Later I had no problem doing roofing (although I couldn't get on some jobs because the men thought it was bad luck and wouldn't go up if I was on the crew) or other casual labor. I could unload up to 200 pounds of dog food bags at a time. I learned to drive an 18 wheeler. I was in the second group of women ever hired by Western Electric as installers. Then when I went back to school I made my own energy engineering degree (since they weren't available then) by doing a concurrent double major in electrical and mechanical engineering. It wasn't unusual for me to be the only woman in the class.

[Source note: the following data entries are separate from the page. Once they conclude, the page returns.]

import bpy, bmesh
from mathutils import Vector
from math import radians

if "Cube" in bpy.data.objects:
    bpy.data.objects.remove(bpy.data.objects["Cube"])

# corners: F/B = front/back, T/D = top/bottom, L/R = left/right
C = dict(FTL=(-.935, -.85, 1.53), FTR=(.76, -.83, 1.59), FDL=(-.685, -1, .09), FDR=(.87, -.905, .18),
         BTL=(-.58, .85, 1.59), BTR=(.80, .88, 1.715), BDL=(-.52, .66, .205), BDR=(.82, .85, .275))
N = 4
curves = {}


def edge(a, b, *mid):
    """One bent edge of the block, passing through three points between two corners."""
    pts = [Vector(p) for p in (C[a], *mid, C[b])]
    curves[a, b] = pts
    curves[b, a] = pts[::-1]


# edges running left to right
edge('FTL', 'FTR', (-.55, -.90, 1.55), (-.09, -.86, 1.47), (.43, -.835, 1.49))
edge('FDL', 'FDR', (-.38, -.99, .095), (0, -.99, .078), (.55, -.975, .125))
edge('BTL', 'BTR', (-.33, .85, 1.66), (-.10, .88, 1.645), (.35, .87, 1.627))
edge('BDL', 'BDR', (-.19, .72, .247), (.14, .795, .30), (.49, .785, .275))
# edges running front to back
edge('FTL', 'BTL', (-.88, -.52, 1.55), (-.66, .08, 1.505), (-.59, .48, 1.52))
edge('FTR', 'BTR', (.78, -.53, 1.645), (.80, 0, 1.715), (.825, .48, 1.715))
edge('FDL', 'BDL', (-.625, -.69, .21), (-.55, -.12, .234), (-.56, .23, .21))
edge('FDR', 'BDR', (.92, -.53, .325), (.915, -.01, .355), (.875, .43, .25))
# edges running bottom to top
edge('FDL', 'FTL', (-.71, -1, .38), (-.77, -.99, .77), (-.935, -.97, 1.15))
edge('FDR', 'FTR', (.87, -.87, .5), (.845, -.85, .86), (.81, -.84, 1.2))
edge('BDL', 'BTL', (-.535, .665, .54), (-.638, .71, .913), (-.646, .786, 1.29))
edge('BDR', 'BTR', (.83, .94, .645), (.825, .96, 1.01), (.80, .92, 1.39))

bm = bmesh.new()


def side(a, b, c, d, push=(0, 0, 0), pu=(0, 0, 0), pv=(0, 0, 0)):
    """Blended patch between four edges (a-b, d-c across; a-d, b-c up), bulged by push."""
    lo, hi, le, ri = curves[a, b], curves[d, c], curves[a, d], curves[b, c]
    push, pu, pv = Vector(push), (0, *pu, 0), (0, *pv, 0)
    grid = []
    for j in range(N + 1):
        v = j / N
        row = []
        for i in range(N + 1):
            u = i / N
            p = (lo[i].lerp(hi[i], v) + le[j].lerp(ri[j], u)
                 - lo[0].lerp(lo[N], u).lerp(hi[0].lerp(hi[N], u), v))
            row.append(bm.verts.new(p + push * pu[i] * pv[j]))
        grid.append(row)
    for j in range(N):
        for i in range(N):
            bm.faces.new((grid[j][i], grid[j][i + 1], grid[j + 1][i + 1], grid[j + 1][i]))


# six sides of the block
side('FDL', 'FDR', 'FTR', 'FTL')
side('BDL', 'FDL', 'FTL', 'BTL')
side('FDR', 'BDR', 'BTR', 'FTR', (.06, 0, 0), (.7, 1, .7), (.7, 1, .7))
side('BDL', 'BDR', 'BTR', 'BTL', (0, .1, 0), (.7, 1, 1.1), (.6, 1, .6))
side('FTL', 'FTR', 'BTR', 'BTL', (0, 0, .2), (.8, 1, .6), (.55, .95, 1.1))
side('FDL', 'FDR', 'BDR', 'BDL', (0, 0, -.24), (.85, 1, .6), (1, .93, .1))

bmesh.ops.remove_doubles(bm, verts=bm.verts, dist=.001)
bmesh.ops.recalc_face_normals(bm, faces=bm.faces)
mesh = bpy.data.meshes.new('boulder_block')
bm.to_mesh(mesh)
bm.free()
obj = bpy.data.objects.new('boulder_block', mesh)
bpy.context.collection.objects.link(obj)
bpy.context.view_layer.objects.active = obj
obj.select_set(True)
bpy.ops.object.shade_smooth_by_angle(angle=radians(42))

But even with all that background doing what was then rare for women, I've always been PO'ed when I'd hear the later feminists say that there's no difference between men and women. There are differences. Innate differences. We can go beyond them, but that doesn't mean they don't exist.
When a woman is pregnant, our balance is all off. When a woman has a child at suckle it's hard to keep a baby quiet in order to hunt. Women are more dependant on others at various times for pure survival. Some of those traits have been genetically selected for in terms of species survival.
None of that has anything to do with the abilities of any particular woman at any given time outside of dealing with babies, but the fact is, we do have different strengths and weaknesses.
A strong woman can be stronger than most men, but the strongest man is always going to be stronger than the strongest woman. Our center of balance is in a different region of our bodies. That's why women playing basketball always seem a bit awkward. We don't move the same and basketball happens to be a sport where those differences become noticeable. Men are better runners, especially sprints. But for long slow travel, pick a woman. We can keep going longer. Our brains are even wired differently. The brain centers associated with words, emotions, and actions get activated in different orders. We have a higher pain tolerance ... maybe to help us get through delivery. I was in labor for 38 hours. And I can tell you that it HURTS!
Acknowledging those facts isn't misogynistic, in and of itself. Nor is it sexist. We are not blank slates at birth.
No matter how hard the SJWs try to change it, most girls still prefer dolls and most boys still prefer trucks.
The fact that women are assumed to be the ones who should, by default, keep and raise the children is rooted in biology, but biology hasn't caught up with today's technology that makes anything outside of those last few months of pregnancy almost irrelevant to actual child rearing. They learn fast enough that it doesn't matter who's holding the bottle (unless you're breast feeding), they get fed.
Social changes that broad and basic, especially when there are inherent genetic tendencies involved, take a long time to work their way through. It's not just a matter of writing a piece of legislation and expecting everything to change overnight or even in just a couple of years.